The book recognizes and presents objective representations of alternative theories for epigenetic evolution in this period, with the author drawing on his epigenetic theory of evolution to explain the causal basis of the Cambrian explosion. Both empirical evidence and theoretical arguments are presented in support of this thought-provoking epigenetic theory.
- Provides the first full-length treatment to explain the Cambrian explosion from an entirely epigenetic view
- Customized for a wide readership, but still maintains scientific rigor
- Takes a causal rather than descriptive approach to the phenomenon
1. The Precambrian Evolution 2. The Ediacaran fauna
the prelude to the Cambrian explosion 3. The Evolution of Epigenetic Mechanisms of the Cambrian Explosion 4. Evolution of Body Plans and the Cambrian explosion

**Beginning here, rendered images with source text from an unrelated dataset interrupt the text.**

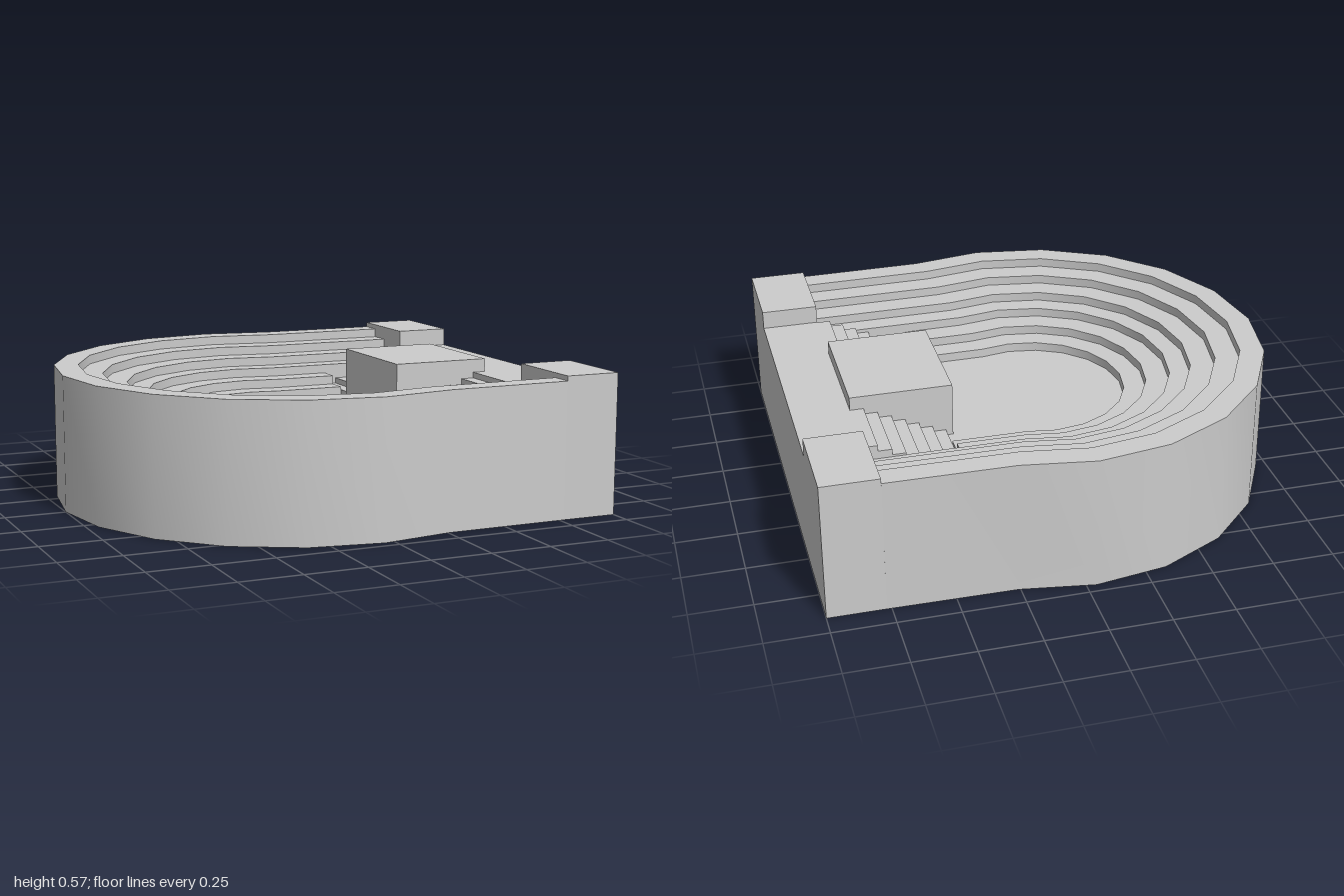
import * as THREE from 'three';
import { toCreasedNormals } from 'three/addons/utils/BufferGeometryUtils.js';

const CENTRE = -0.04;   // x of the centre of the curved seating
const STAGE_X = 0.77;   // where the seating meets the back wall
const STAIR_X = 0.385;  // foot of the stairs
const FLOOR = 0.33, RIM = 0.555, WALL = 0.5;

// U-shaped outline: 20-sided arc that runs on into two straight arms ending at endX
function outline(r, endX) {
  const pts = [];
  for (let i = -6; i <= 6; i++) {
    const a = i * Math.PI / 10;
    pts.push(new THREE.Vector2(CENTRE - r * Math.cos(a), r * Math.sin(a)));
  }
  const z = r * 0.945;
  return [new THREE.Vector2(endX, -z), ...pts, new THREE.Vector2(endX, z)];
}

export function createModel() {
  const model = new THREE.Group();
  const material = new THREE.MeshStandardMaterial({ color: 0xcccccc });

  const add = (name, geometry) => {
    const mesh = new THREE.Mesh(geometry, material);
    mesh.name = name;
    model.add(mesh);
    return mesh;
  };
  // Upright prism standing on the ground
  const prism = (name, points, height) => {
    const g = new THREE.ExtrudeGeometry(new THREE.Shape(points), { depth: height, bevelEnabled: false });
    g.rotateX(-Math.PI / 2);
    add(name, toCreasedNormals(g, 0.6));
  };
  // Box given by its x, y and z limits
  const block = (name, x0, x1, y0, y1, z0, z1) => {
    const g = new THREE.BoxGeometry(x1 - x0, y1 - y0, z1 - z0);
    add(name, g).position.set((x0 + x1) / 2, (y0 + y1) / 2, (z0 + z1) / 2);
  };

  // Outer wall and stepped seating, from the rim inwards
  const radii = [0.96, 0.86, 0.76, 0.66, 0.575, 0.478, 0.387];
  const rise = (RIM - FLOOR) / 6;
  for (let i = 0; i < 6; i++) {
    const endX = i < 4 ? STAGE_X : STAIR_X;
    const ring = [...outline(radii[i], endX), ...outline(radii[i + 1], endX).reverse()];
    prism(i === 0 ? 'outerWall' : 'seatingTier' + i, ring, RIM - i * rise);
  }

  // Arena floor
  prism('arenaFloor', outline(radii[6], STAIR_X), FLOOR);

  // Stairs on both sides of the stage
  const steps = 7, going = (STAGE_X - STAIR_X) / steps;
  const profile = [new THREE.Vector2(STAIR_X, 0), new THREE.Vector2(STAGE_X, 0)];
  for (let i = steps; i >= 1; i--) {
    const y = FLOOR + (WALL - FLOOR) * i / steps;
    profile.push(new THREE.Vector2(STAIR_X + i * going, y), new THREE.Vector2(STAIR_X + (i - 1) * going, y));
  }
  for (const [name, z] of [['leftStairs', 0.25], ['rightStairs', -0.547]]) {
    const g = new THREE.ExtrudeGeometry(new THREE.Shape(profile), { depth: 0.297, bevelEnabled: false });
    add(name, g).position.z = z;
  }

  // Raised stage, back wall and the two corner towers
  block('stage', 0.355, STAGE_X, 0, RIM, -0.25, 0.25);
  block('backWall', STAGE_X, 1, 0, WALL, -0.55, 0.55);
  block('cornerTowerFront', STAGE_X, 1, 0, 0.575, 0.55, 0.907);
  block('cornerTowerBack', STAGE_X, 1, 0, 0.575, -0.907, -0.55);

  return model;
}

Dr. Nelson R. Cabej is the author of Epigenetic Principles Of Evolution (Elsevier, 2011) and Building The Most Complex Structure On Earth (Elsevier, 2013), in which he examines the role of epigenetic mechanisms in organismal evolution. He has published more than 40 scientific articles and 10 books in English and his native language of Albanian on evolutionary biology, epigenetics, and developmental biology. Dr. Cabej earned his Ph.D. in biology at the University of Tirana, Albania, and presently serves as Researcher in the Department of Biology at the university. He has previously taught biology at William Paterson College, Wayne, N.J, USA.